About Sint Maarten Library

Philipsburg Jubilee Library was founded on 23 November 1923, the year in which Queen Wilhelmina celebrated her silver jubilee. Hence the name Philipsburg Jubilee Library. The initiative to set up a library was taken by W.R. Plantz, C.M. Darrell, C.C.G. Philipszoon, A.C. Wathey and C.A. Beaujon, who recognized the necessity and importance of reading by all.

The first books were purchased with money donated by some of the wealthier people on St. Maarten. A big problem was the absence of a permanent building. Time and again the library was moved around in order to make room for offices, schools, etc. In these early days the library was run exclusively by volunteers.

Some time in the late 1950s or early 1960s the St. Maarten Cultural Centre started a Dutch children's library, also run by volunteers. When a qualified librarian, Blanca Hodge, moved to St. Maarten in 1967, the then lieutenant governor, Mr. Jappa Beaujon, decided the two libraries should merge, keeping the name Philipsburg Jubilee Library. The new library was to be run by a board consisting of members of both libraries.

Mrs. Blanca Hodge started her new job in January 1968 by making quite a few changes. She catalogued the books and merged the members' records from the two separate libraries. At the time the library was housed in the same accommodation as the courthouse, where marriage ceremonies were also often conducted. Though sometimes interesting, this was hardly ideal. This situation ended in August 1968, when the library moved to a new building, together with the St Maarten Cultural Centre. In 1974 an extra member of staff was taken on and from 1978 the number of employees grew to the current number of 14.
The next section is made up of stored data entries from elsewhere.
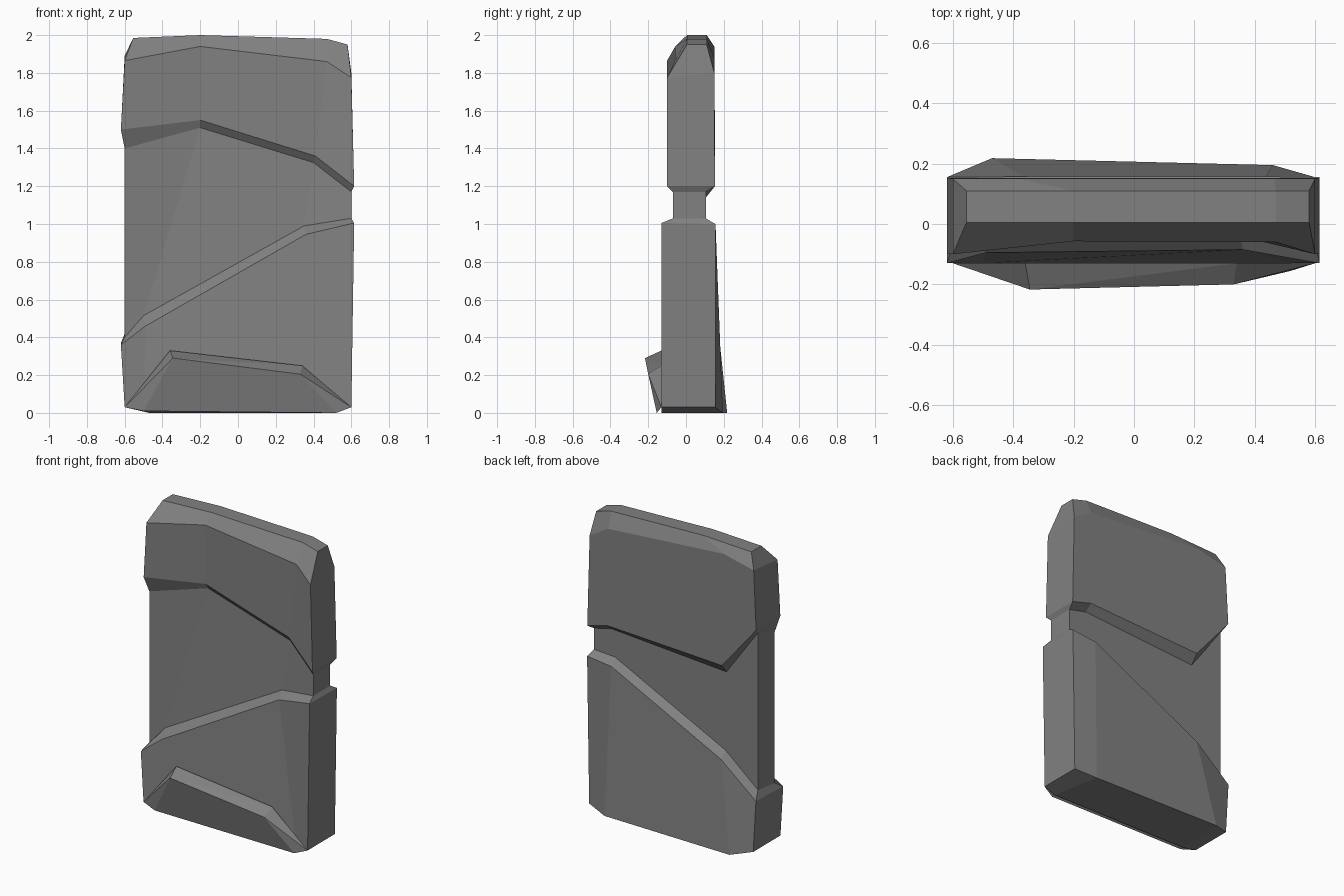
import bpy, bmesh

if "Cube" in bpy.data.objects:
    bpy.data.objects.remove(bpy.data.objects["Cube"])

stone = bpy.data.materials.new("grey stone")
stone.diffuse_color = (0.22, 0.22, 0.22, 1)
stone.use_nodes = True
stone.node_tree.nodes["Principled BSDF"].inputs["Base Color"].default_value = stone.diffuse_color


def finish(name, bm):
    bmesh.ops.recalc_face_normals(bm, faces=bm.faces)
    mesh = bpy.data.meshes.new(name)
    bm.to_mesh(mesh)
    bm.free()
    mesh.materials.append(stone)
    obj = bpy.data.objects.new(name, mesh)
    bpy.context.collection.objects.link(obj)


def edge(bm, xz, y_end, y_left, y_right):
    """Four points across the slab; ends and inner points have their own depth."""
    return [bm.verts.new((x, y, z))
            for (x, z), y in zip(xz, (y_end, y_left, y_right, y_end))]


def loft(name, rings):
    """Join rings made of a front edge and a back edge, closed at both ends."""
    bm = bmesh.new()
    pairs = [(edge(bm, *f), edge(bm, *b)) for f, b in rings]
    loops = [f + b[::-1] for f, b in pairs]
    for lo, hi in zip(loops, loops[1:]):
        for i in range(8):
            j = (i + 1) % 8
            bm.faces.new((lo[i], lo[j], hi[j], hi[i]))
    for f, b in (pairs[0], pairs[-1]):
        for i in range(3):
            bm.faces.new((f[i], f[i + 1], b[i + 1], b[i]))
    finish(name, bm)


# Shared edges of the recessed waist
waist_low = (([(-.6, .40), (-.5, .515), (.35, .99), (.6, 1.03)], -.07, -.045, -.04),
             ([(-.6, .42), (-.364, .62), (.446, 1.02), (.6, 1.03)], .105, .105, .105))
waist_high = (([(-.6, 1.4), (-.2, 1.51), (.4, 1.325), (.6, 1.17)], -.07, -.025, -.025),
              ([(-.6, 1.46), (-.37, 1.14), (.47, 1.2), (.6, 1.17)], .105, .105, .105))

# Lower block with slanted lip
loft("lower_block", [
    (([(-.6, .03), (-.5, .01), (.52, 0), (.6, .03)], -.13, -.13, -.13),
     ([(-.6, .03), (-.47, 0), (.46, 0), (.6, .03)], .155, .218, .195)),
    (([(-.62, .36), (-.49, .46), (.36, .945), (.615, 1.005)], -.13, -.095, -.085),
     ([(-.62, .37), (-.366, .58), (.437, .98), (.615, 1.0)], .155, .157, .157)),
    waist_low])

# Recessed waist
loft("waist", [waist_low, waist_high])

# Upper block with bevelled crown
loft("upper_block", [
    waist_high,
    (([(-.62, 1.5), (-.2, 1.55), (.41, 1.36), (.615, 1.2)], -.1, -.055, -.055),
     ([(-.62, 1.5), (-.37, 1.2), (.47, 1.24), (.615, 1.2)], .153, .153, .153)),
    (([(-.6, 1.865), (-.2, 1.94), (.47, 1.86), (.6, 1.775)], -.1, -.057, -.06),
     ([(-.6, 1.89), (-.38, 1.94), (.465, 1.88), (.6, 1.80)], .15, .15, .15)),
    (([(-.555, 1.985), (-.2, 2), (.47, 1.98), (.58, 1.95)], .005, .005, .005),
     ([(-.555, 1.985), (-.2, 2), (.47, 1.98), (.58, 1.95)], .11, .11, .11))])

# Wedge-shaped foot on the front
bm = bmesh.new()
for p in [(-.6, -.13, .03), (.6, -.13, .03), (-.36, -.13, .33), (.34, -.13, .25),
          (-.345, -.217, .29), (.33, -.2, .205), (-.5, -.155, .01), (.52, -.155, 0)]:
    bm.verts.new(p)
bmesh.ops.convex_hull(bm, input=bm.verts)
finish("front_foot", bm)
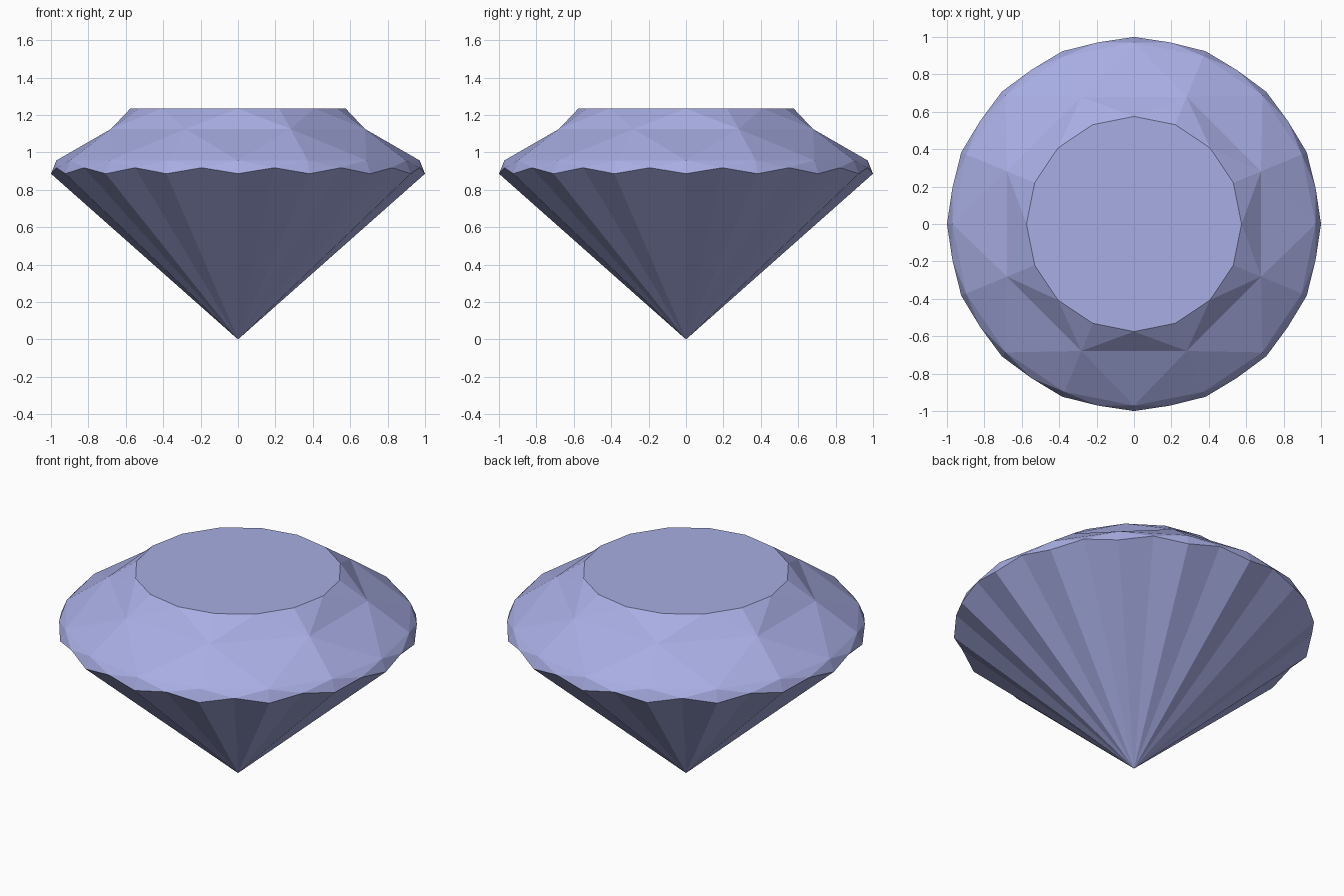
import bpy, bmesh, math

if "Cube" in bpy.data.objects:
    bpy.data.objects.remove(bpy.data.objects["Cube"])

# One flat colour for the whole gem
mat = bpy.data.materials.new("pale violet blue")
mat.diffuse_color = (0.39, 0.42, 0.77, 1)
mat.use_nodes = True
mat.node_tree.nodes["Principled BSDF"].inputs["Base Color"].default_value = mat.diffuse_color

bm = bmesh.new()
N = 16
STEP = math.tau / N


def ring(radius, z, offset=0.0):
    """Sixteen vertices around the z axis."""
    return [bm.verts.new((radius * math.cos((i + offset) * STEP),
                          radius * math.sin((i + offset) * STEP), z)) for i in range(N)]


table = ring(0.575, 1.235)           # flat top outline
upper = ring(0.971, 0.957)           # upper girdle points
peak = ring(0.99, 0.918, 0.5)        # girdle zigzag, high points
valley = ring(1.0, 0.886)            # girdle zigzag, low points
mid = {i % N: bm.verts.new((0.735 * math.cos(i * STEP), 0.735 * math.sin(i * STEP), 1.125))
       for i in range(1, N, 2)}      # crown points on every second spoke
tip = bm.verts.new((0, 0, 0))

# Table
bm.faces.new(table)

for i in range(N):
    j, h = (i + 1) % N, i - 1
    # Girdle diamond, split along its upright diagonal
    bm.faces.new((upper[i], valley[i], peak[i]))
    bm.faces.new((upper[i], peak[h], valley[i]))
    # Small facet above each zigzag peak
    bm.faces.new((upper[i], peak[i], upper[j]))
    # Pavilion facets down to the tip
    bm.faces.new((tip, peak[i], valley[i]))
    bm.faces.new((tip, valley[j], peak[i]))
    # Star facet and upper half facet of the crown
    m = mid[i if i % 2 else j]
    bm.faces.new((table[i], m, table[j]))
    bm.faces.new((m, upper[i], upper[j]))
    # Main crown facets, folded between neighbouring crown points
    if i % 2 == 0:
        a, b = mid[h % N], mid[j]
        bm.faces.new((table[i], a, b))
        bm.faces.new((a, upper[i], b))

bmesh.ops.recalc_face_normals(bm, faces=bm.faces)
mesh = bpy.data.meshes.new("cut_gem")
bm.to_mesh(mesh)
bm.free()
mesh.materials.append(mat)
gem = bpy.data.objects.new("cut_gem", mesh)
bpy.context.collection.objects.link(gem)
Quite soon the "new" library of 1968 became too small. As early as 1978 plans for a new building were emerging, but it took until 8 April 1983 for Miss Berthilde Carty and Miss Clemmy Carty, both pioneers in library work on St. Maarten, to lay the corner stone for the new premises. On 10 March 1984 the library moved to its new building on Ch. E. W. Voges Street, which was more than 20 times the size of its previous accommodation. The new library opened its doors to the public on 2 April 1984. From then on the card catalogue was superfluous as Philipsburg Jubilee Library became the first library in the Netherlands Antilles to be fully automated. In 1997 the internet found its way into the library, making it possible for every library member to become familiar with this medium, and on the occasion of its 75th jubilee, the library could be found on the World Wide Web.